There is so much food at our holiday parties. Our eyes glaze over a visual feast of awesome food combinations and sugar galore. We don't have to sample them all. Select very small portions of the not-so-healthy food and stick to the salads. Piling up your plate and going for seconds isn't part of a healthy. Select one cookie or brownie and stay away from the pastries. This is not a diet; this is a mindful way of making choices that are good for your body. I had to do this yesterday at a luncheon and I was so happy that I passed on the heavy pastas and meats that would have made me feel bloated and lethargic later on in the day.
5. Partake in veggies smoothies and drink lots of water.
I've been experimenting with veggie smoothies. I find that drinking a veggie concoction in the afternoon gives me an energy boost, hydrates my body, depresses my appetite, gives me fiber, and creates a sense of fullness and completion in my body and mind. Details: kale, spinach, pieces of apple, pineapple, avocado or banana, lemon, ginger, cinnamon turmeric and coconut water. If you don't have time to make a smoothie, drink lots of water throughout the day.
6. Limit your alcohol intake.
Drink a half glass of wine (skip the eggnog and Baileys). Wine is full of sugar and adds extra calories. You don't think about that when you party, but there is a cumulative effect with wine and alcohol. Sip your drink slowly, mix it with water, and stay aware of how much you are drinking all evening.
7. Be full of mindfulness and service.
Be mindful of everything you eat, drink, and do--including your purchasing decisions and how you structure your day. Thoughts are real, so you need to be careful about what you think because thoughts materialize in action. Take yourself out of the buying frenzy and engage in volunteer opportunities. Being of service to those less fortunate gives you a larger perspective about what others need. It's not about your instant gratification; it's about bringing happiness to those less fortunate. This is a part of the recipe that fills you up while shrinking your appetites.
Cultivate deliberation and make healthy decisions this holiday season. Merriness will surely result.
Joan Moran is a keynote speaker, commanding the stage with her delightful humor, raw energy, and wealth of life experiences.

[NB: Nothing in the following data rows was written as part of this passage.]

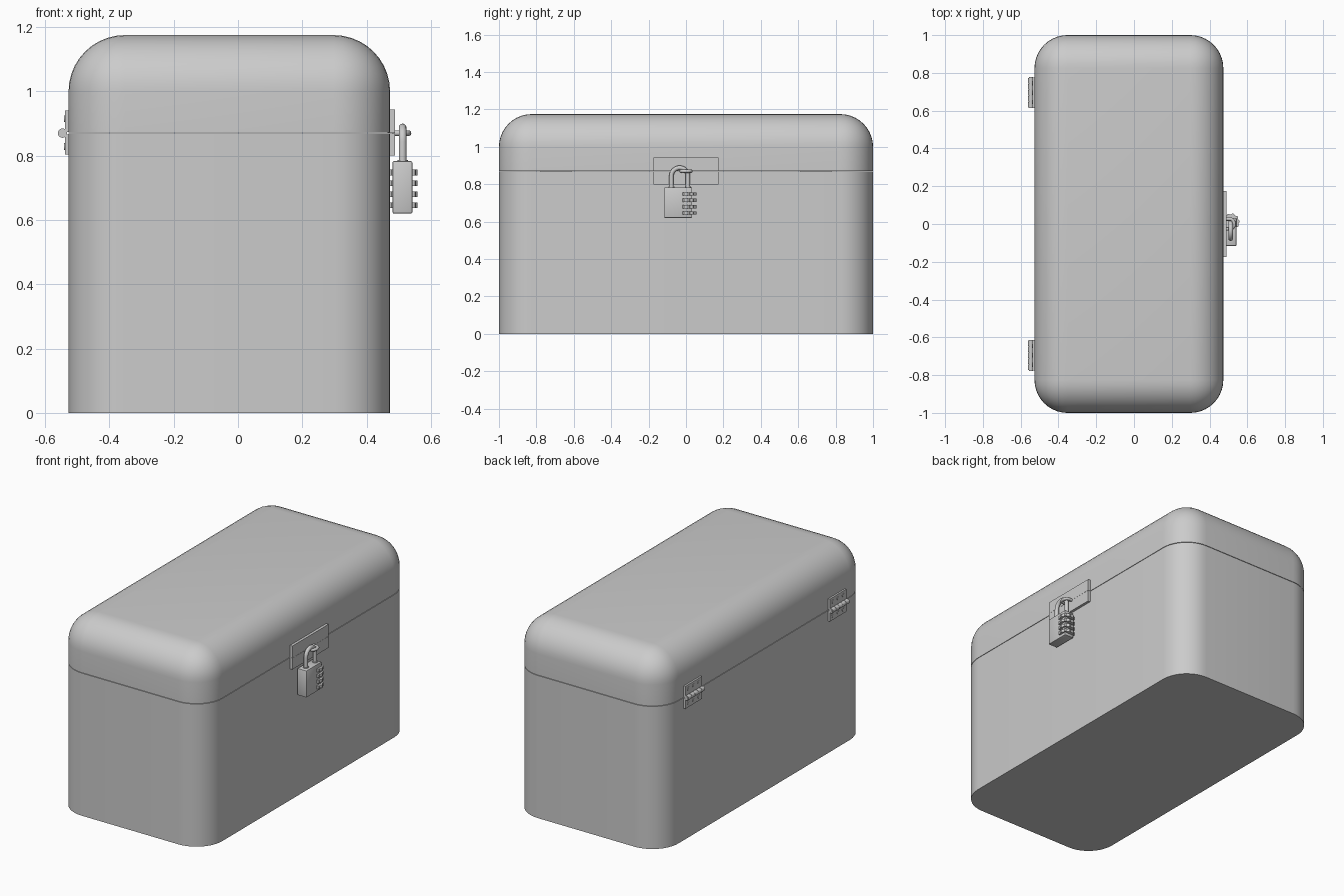
import bpy, bmesh, math
from mathutils import Vector

if "Cube" in bpy.data.objects:
    bpy.data.objects.remove(bpy.data.objects["Cube"])

SEAM = 0.87


def add_object(name, bm, smooth=True):
    bmesh.ops.recalc_face_normals(bm, faces=bm.faces[:])
    me = bpy.data.meshes.new(name)
    bm.to_mesh(me)
    bm.free()
    ob = bpy.data.objects.new(name, me)
    bpy.context.collection.objects.link(ob)
    if smooth:
        bpy.ops.object.select_all(action='DESELECT')
        ob.select_set(True)
        bpy.context.view_layer.objects.active = ob
        bpy.ops.object.shade_smooth_by_angle(angle=math.radians(35))
    return ob


def box(name, lo, hi, bevel=0.0):
    bm = bmesh.new()
    bmesh.ops.create_cube(bm, size=1)
    for v in bm.verts:
        v.co = Vector([(a + b) / 2 + c * (b - a) for a, b, c in zip(lo, hi, v.co)])
    if bevel:
        bmesh.ops.bevel(bm, geom=bm.edges[:], offset=bevel, segments=2,
                        profile=0.5, affect='EDGES')
    return add_object(name, bm)


def cylinder(name, centre, radius, depth, axis, segments=20):
    bm = bmesh.new()
    bmesh.ops.create_cone(bm, cap_ends=True, segments=segments,
                          radius1=radius, radius2=radius, depth=depth)
    q = Vector((0, 0, 1)).rotation_difference(Vector(axis))
    for v in bm.verts:
        v.co = q @ v.co + Vector(centre)
    return add_object(name, bm)


def tube(name, points, radius):
    cu = bpy.data.curves.new(name, 'CURVE')
    cu.dimensions = '3D'
    cu.bevel_depth = radius
    cu.bevel_resolution = 4
    cu.use_fill_caps = True
    sp = cu.splines.new('POLY')
    sp.points.add(len(points) - 1)
    for p, co in zip(sp.points, points):
        p.co = (*co, 1)
    ob = bpy.data.objects.new(name, cu)
    bpy.context.collection.objects.link(ob)


def chest_part(name, keep_upper):
    # Rounded block, cut at the seam
    bm = bmesh.new()
    bmesh.ops.create_cube(bm, size=1)
    for v in bm.verts:
        v.co = Vector((v.co.x - 0.027, v.co.y * 2, (v.co.z + 0.5) * 1.175))
    edges = [e for e in bm.edges if max(v.co.z for v in e.verts) > 0.1]
    bmesh.ops.bevel(bm, geom=edges, offset=0.175, segments=10,
                    profile=0.5, affect='EDGES')
    z = SEAM + (0.0015 if keep_upper else -0.0015)
    cut = bmesh.ops.bisect_plane(bm, geom=bm.verts[:] + bm.edges[:] + bm.faces[:],
                                 plane_co=(0, 0, z), plane_no=(0, 0, 1),
                                 clear_inner=keep_upper, clear_outer=not keep_upper)
    rim = [g for g in cut['geom_cut'] if isinstance(g, bmesh.types.BMEdge)]
    bmesh.ops.contextual_create(bm, geom=rim)
    return add_object(name, bm)


chest_part("chest_base", False)
chest_part("chest_lid", True)

# Latch plates, one on each side of the seam
box("latch_plate_lower", (0.465, -0.174, 0.80), (0.489, 0.174, SEAM - 0.0005))
box("latch_plate_upper", (0.465, -0.174, SEAM + 0.0005), (0.489, 0.174, 0.943))

# Staple loop the padlock hangs from
arc = [math.pi / 2 - i * math.pi / 10 for i in range(11)]
tube("staple", [(0.48, 0.026, SEAM)] +
     [(0.511 + 0.019 * math.cos(a), 0.026 * math.sin(a), SEAM) for a in arc] +
     [(0.48, -0.026, SEAM)], 0.009)

# Padlock body, shackle and collars
box("padlock_body", (0.481, -0.116, 0.62), (0.542, 0.032, 0.783), 0.004)
arc = [math.pi - i * math.pi / 16 for i in range(17)]
tube("shackle", [(0.512, -0.078, 0.77)] +
     [(0.512, -0.034 + 0.044 * math.cos(a), 0.844 + 0.044 * math.sin(a)) for a in arc] +
     [(0.512, 0.010, 0.77)], 0.012)
for i, y in enumerate((-0.078, 0.010)):
    cylinder(f"shackle_collar_{i + 1}", (0.512, y, 0.784), 0.016, 0.006, (0, 0, 1))

# Ridged number dials
for i in range(4):
    z = 0.646 + i * 0.034
    bm = bmesh.new()
    ring = []
    for k in range(40):
        a = k * math.tau / 40
        r = 0.045 if k % 4 < 2 else 0.040
        ring.append(bm.verts.new((0.514 + r * math.cos(a), 0.011 + r * math.sin(a), z - 0.009)))
    face = bm.faces.new(ring)
    ext = bmesh.ops.extrude_face_region(bm, geom=[face])
    for v in ext['geom']:
        if isinstance(v, bmesh.types.BMVert):
            v.co.z += 0.018
    add_object(f"dial_{i + 1}", bm, smooth=False)

# Hinges: two leaves, knuckles, pin and screws
for side, yc in (("near", -0.695), ("far", 0.695)):
    box(f"hinge_{side}_leaf_lower", (-0.538, yc - 0.08, 0.803), (-0.52, yc + 0.08, 0.866))
    box(f"hinge_{side}_leaf_upper", (-0.538, yc - 0.08, 0.874), (-0.52, yc + 0.08, 0.940))
    cylinder(f"hinge_{side}_pin", (-0.546, yc, SEAM), 0.010, 0.164, (0, 1, 0))
    for k in range(5):
        cylinder(f"hinge_{side}_knuckle_{k + 1}", (-0.546, yc + (k - 2) * 0.032, SEAM),
                 0.0145, 0.030, (0, 1, 0))
    for row, z in (("lower", 0.828), ("upper", 0.915)):
        for k in range(3):
            cylinder(f"hinge_{side}_screw_{row}_{k + 1}",
                     (-0.538, yc + (k - 1) * 0.05, z), 0.011, 0.006, (1, 0, 0), 14)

She is an expert on wellness and is passionate about addressing the problems of mental inertia. A yoga instructor, Moran is the author is "Sixty, Sex, & Tango, Confessions of a Beatnik Boomer." Visit her at www.joanfrancesmoran.com.